This step is pretty straight forward, first solder the electromagnets to 4 of the wires. As you attach the parts be sure to use a continuity tester to find and label the corresponding wires on the other end. At this point it is not too important which way the electromagnet coils around the magnet, it can be adjusted later. But be sure to connect both electromagnets the same way.
When you put the electromagnets in the box when finished, put the permanent magnets inside the coil.
Next cut a piece of Plexiglas to fit inside the bottom of the ring box but so the bottom lip holds it up. The next step is to attach the IR emitters and sensor to the Plexiglas as seen in the pictures below using hot glue then finish attaching and labeling the wires.
Step 4: Build the Electronics
For this step you probably should assemble the electronics on a solderless breadboard before soldering them together. The schematic to build the circuit is attached along with the hex file to load on the microcontroller. The Arduino - 0007 code file is in the introduction so you can tweak it or make changes as you need.
It is very important to plan where all of the parts go, so all of the electronics will fit in the box the first time, If not it could be very frustrating and cause much grief.
It is also important to note that the NPN power transistor(s) will heat up, to overcome this I mounted them to contact the aluminum base of my project box, This way it acts as a heat sink, preventing a spectacular fire. You will also need to come up with something similar to remove most of the heat from the box.
Once the electronics are built, there is a section of code in the program to uncomment and and then load onto the chip to test the orientation of the coils. It pulses the coils off, pulling up, and pushing down, also indicated by the LED. If you hold a magnet under the electromagnets and it doesn't follow the pattern, reverse the wires.
Step 5: Make Some Objects to Float
This part is only limited by your imagination. I have found that if the objects to float are too small, or two short relative to the width, are harder to get to float.
The object shown here is a heavy cardboard tube covered in electrical tape with 2 1/2" diameter x 1/4" thick rare earth metal magnets (from Digi-Key). I have also successfully floated a die I crocheted using a granny square pattern, and a ruby made from construction paper.
Step 6: Start Floating
All that is left to do is start floating the objects.
This is done by holding the object under the magnets and slowly bringing it up. When It nears the point where it wants to float up, push the button.

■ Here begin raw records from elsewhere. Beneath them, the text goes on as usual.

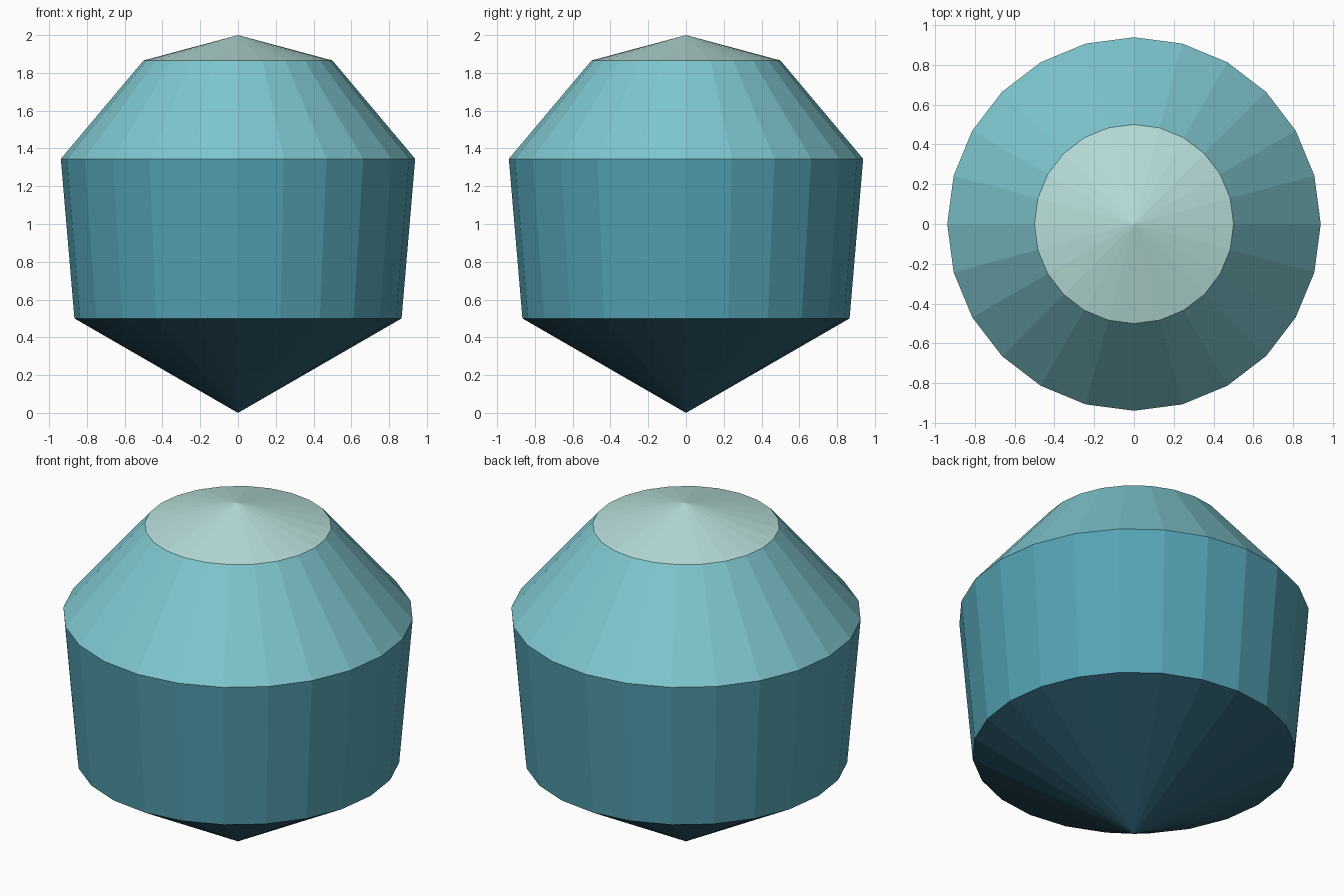
import bpy, bmesh
from math import cos, sin, tau

if "Cube" in bpy.data.objects:
    bpy.data.objects.remove(bpy.data.objects["Cube"])

SIDES = 24
# Rings from bottom tip to top tip: (radius, height)
RINGS = [(0, 0), (0.866, 0.5), (0.938, 1.345), (0.5, 1.866), (0, 2)]
# One colour per band, bottom to top
BANDS = [
    ("base_cone", (0.027, 0.114, 0.17, 1)),
    ("side_wall", (0.09, 0.366, 0.456, 1)),
    ("shoulder", (0.21, 0.565, 0.617, 1)),
    ("cap", (0.47, 0.72, 0.69, 1)),
]

mesh = bpy.data.meshes.new("faceted_gem")
for name, colour in BANDS:
    mat = bpy.data.materials.new(name)
    mat.diffuse_color = colour
    mat.use_nodes = True
    mat.node_tree.nodes["Principled BSDF"].inputs["Base Color"].default_value = mat.diffuse_color
    mesh.materials.append(mat)

bm = bmesh.new()


# Tips are single vertices, the other rings are full circles
def ring(radius, z):
    if radius == 0:
        return [bm.verts.new((0, 0, z))]
    return [bm.verts.new((radius * cos(tau * i / SIDES), radius * sin(tau * i / SIDES), z))
            for i in range(SIDES)]


rings = [ring(*r) for r in RINGS]

# Join neighbouring rings into flat facets
for band, (low, high) in enumerate(zip(rings, rings[1:])):
    for i in range(SIDES):
        j = i + 1
        corners = [low[i % len(low)], low[j % len(low)], high[j % len(high)], high[i % len(high)]]
        face = bm.faces.new(list(dict.fromkeys(corners)))
        face.material_index = band

bmesh.ops.recalc_face_normals(bm, faces=bm.faces)
bm.to_mesh(mesh)
bm.free()

bpy.context.collection.objects.link(bpy.data.objects.new("faceted_gem", mesh))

This will set the level to float at to the current height.
Next, hold it just below where you set the hold height, so the LED lights up. Hold it there until it simply floats out of your hand. This happens because the microcontroller slowly adjusts the hold height up, to where the electromagnets have enough power to control the object.
You may also notice some buzzing coming from the electromagnets. This can be easily fixed by inserting some padding around the electromagnets.
If you do make this I would love to see some photos. It would also be great to hear any comments you have.
First Prize in the
The Instructables Book Contest